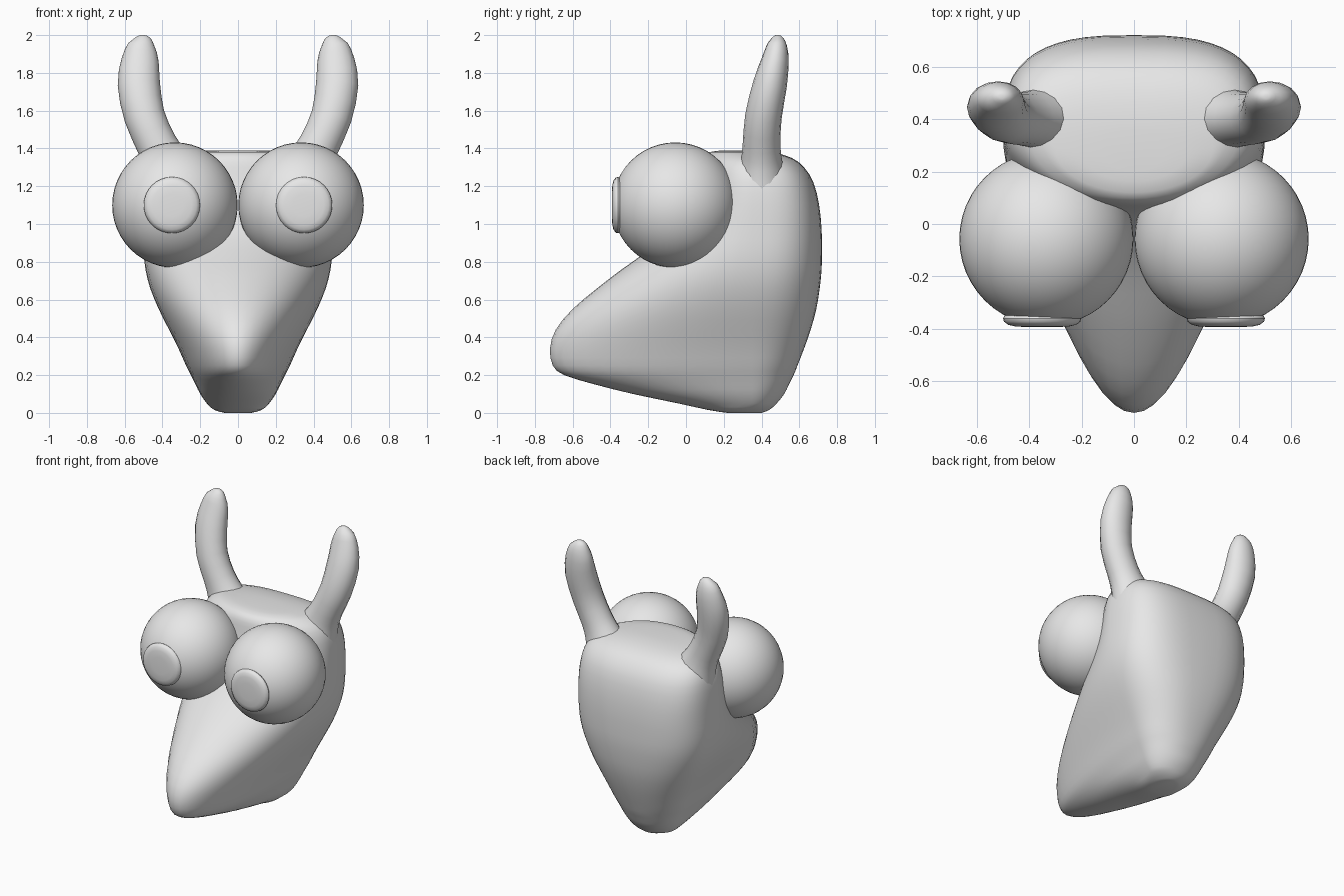
import bpy, bmesh, math
from mathutils import Vector, Matrix

if "Cube" in bpy.data.objects:
    bpy.data.objects.remove(bpy.data.objects["Cube"])

grey = bpy.data.materials.new("plain grey")
grey.diffuse_color = (0.8, 0.8, 0.8, 1)
grey.use_nodes = True
grey.node_tree.nodes["Principled BSDF"].inputs["Base Color"].default_value = grey.diffuse_color


def finish(name, bm, smooth_angle):
    bmesh.ops.recalc_face_normals(bm, faces=bm.faces[:])
    me = bpy.data.meshes.new(name)
    bm.to_mesh(me)
    bm.free()
    me.materials.append(grey)
    ob = bpy.data.objects.new(name, me)
    bpy.context.collection.objects.link(ob)
    if smooth_angle:
        bpy.ops.object.select_all(action='DESELECT')
        ob.select_set(True)
        bpy.context.view_layer.objects.active = ob
        bpy.ops.object.shade_smooth_by_angle(angle=math.radians(smooth_angle))
    return ob


def spline(keys, steps):
    """Catmull-Rom through rows of numbers."""
    out = []
    for i in range(len(keys) - 1):
        rows = [keys[max(i - 1, 0)], keys[i], keys[i + 1], keys[min(i + 2, len(keys) - 1)]]
        for s in range(steps):
            t = s / steps
            out.append([0.5 * (2 * b + (c - a) * t + (2 * a - 5 * b + 4 * c - d) * t * t
                               + (3 * b - a - 3 * c + d) * t ** 3) for a, b, c, d in zip(*rows)])
    return out + [list(keys[-1])]


def loft(bm, rings):
    loops = [[bm.verts.new(p) for p in ring] for ring in rings]
    n = len(loops[0])
    for a, b in zip(loops, loops[1:]):
        for i in range(n):
            j = (i + 1) % n
            bm.faces.new((a[i], a[j], b[j], b[i]))
    bm.faces.new(loops[0])
    bm.faces.new(loops[-1])


def spow(v, p):
    return math.copysign(abs(v) ** p, v)


# Head with snout: height, front y, back y, half width, back squareness
HEAD = [
    (0.000, 0.22, 0.40, 0.07, 2.0), (0.015, 0.12, 0.44, 0.125, 2.0),
    (0.05, -0.04, 0.48, 0.165, 2.0), (0.10, -0.28, 0.52, 0.20, 2.0),
    (0.15, -0.48, 0.545, 0.225, 2.1), (0.20, -0.645, 0.57, 0.25, 2.1),
    (0.25, -0.705, 0.59, 0.275, 2.2), (0.34, -0.72, 0.625, 0.315, 2.3),
    (0.44, -0.69, 0.66, 0.365, 2.4), (0.55, -0.60, 0.69, 0.42, 2.5),
    (0.66, -0.47, 0.708, 0.465, 2.6), (0.76, -0.34, 0.718, 0.49, 2.7),
    (0.86, -0.20, 0.72, 0.50, 2.8), (0.97, -0.07, 0.718, 0.50, 2.9),
    (1.10, 0.02, 0.705, 0.497, 3.0), (1.22, 0.055, 0.675, 0.485, 3.0),
    (1.30, 0.07, 0.625, 0.455, 3.0), (1.35, 0.085, 0.56, 0.40, 2.8),
    (1.38, 0.12, 0.46, 0.30, 2.6), (1.39, 0.20, 0.36, 0.12, 2.2),
]
SIDES = 52
rings = []
for z, yf, yb, w, n in spline(HEAD, 2):
    yc = yf + (yb - yf) * 0.5 if yb - yf < 0.4 else min(0.35, yb - 0.12)
    ring = []
    for k in range(SIDES):
        a = 2 * math.pi * k / SIDES
        c, s = math.cos(a), math.sin(a)
        if s > 0:    # squarer back half
            ring.append((w * spow(c, 2 / n), yc + (yb - yc) * spow(s, 2 / n), z))
        else:        # elliptical front half running into the snout
            ring.append((w * c, yc + (yc - yf) * s, z))
    rings.append(ring)
bm = bmesh.new()
loft(bm, rings)
finish("head", bm, 30)

# Horns: centre x, y, z, radius across x, radius across y
HORN = [
    (0.345, 0.40, 1.24, 0.155, 0.135), (0.385, 0.40, 1.33, 0.125, 0.11),
    (0.43, 0.40, 1.42, 0.108, 0.10), (0.495, 0.41, 1.57, 0.108, 0.097),
    (0.525, 0.445, 1.74, 0.112, 0.09), (0.518, 0.473, 1.87, 0.098, 0.072),
    (0.512, 0.482, 1.95, 0.07, 0.052), (0.505, 0.485, 1.99, 0.035, 0.026),
    (0.505, 0.485, 2.00, 0.01, 0.008),
]
for side, label in ((-1, "left"), (1, "right")):
    path = spline(HORN, 2)
    rings = []
    for i, (x, y, z, rx, ry) in enumerate(path):
        p, q = Vector(path[max(i - 1, 0)][:3]), Vector(path[min(i + 1, len(path) - 1)][:3])
        d = (q - p).normalized()
        u = Vector((0, 1, 0)).cross(d).normalized()
        v = d.cross(u)
        if i > len(path) - 5:      # level rings at the tip
            u, v = Vector((1, 0, 0)), Vector((0, 1, 0))
        ring = []
        for k in range(16):
            a = 2 * math.pi * k / 16
            pt = Vector((x, y, z)) + u * rx * math.cos(a) + v * ry * math.sin(a)
            ring.append((side * pt.x, pt.y, pt.z))
        rings.append(ring)
    bm = bmesh.new()
    loft(bm, rings)
    finish(label + "_horn", bm, 30)

    # Eyeball
    bm = bmesh.new()
    bmesh.ops.create_uvsphere(bm, u_segments=48, v_segments=24, radius=0.332,
                              matrix=Matrix.Translation((side * 0.334, -0.057, 1.10))
                              @ Matrix.Rotation(math.pi / 2, 4, 'X'))
    finish(label + "_eye", bm, 40)

    # Pupil: rounded disc on the front of the eye
    rings = []
    for y, r in ((-0.345, 0.135), (-0.350, 0.144), (-0.360, 0.149), (-0.372, 0.146),
                 (-0.384, 0.130), (-0.390, 0.105), (-0.393, 0.06)):
        rings.append([(side * 0.35 + r * math.cos(2 * math.pi * k / 32), y,
                       1.10 + r * math.sin(2 * math.pi * k / 32)) for k in range(32)])
    bm = bmesh.new()
    loft(bm, rings)
    finish(label + "_pupil", bm, 40)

—————

> Aim of the exercise:
All lines above with the word "faces" need to be reported.

> Answer to this problem:
    bmesh.ops.recalc_face_normals(bm, faces=bm.faces[:])
            bm.faces.new((a[i], a[j], b[j], b[i]))
    bm.faces.new(loops[0])
    bm.faces.new(loops[-1])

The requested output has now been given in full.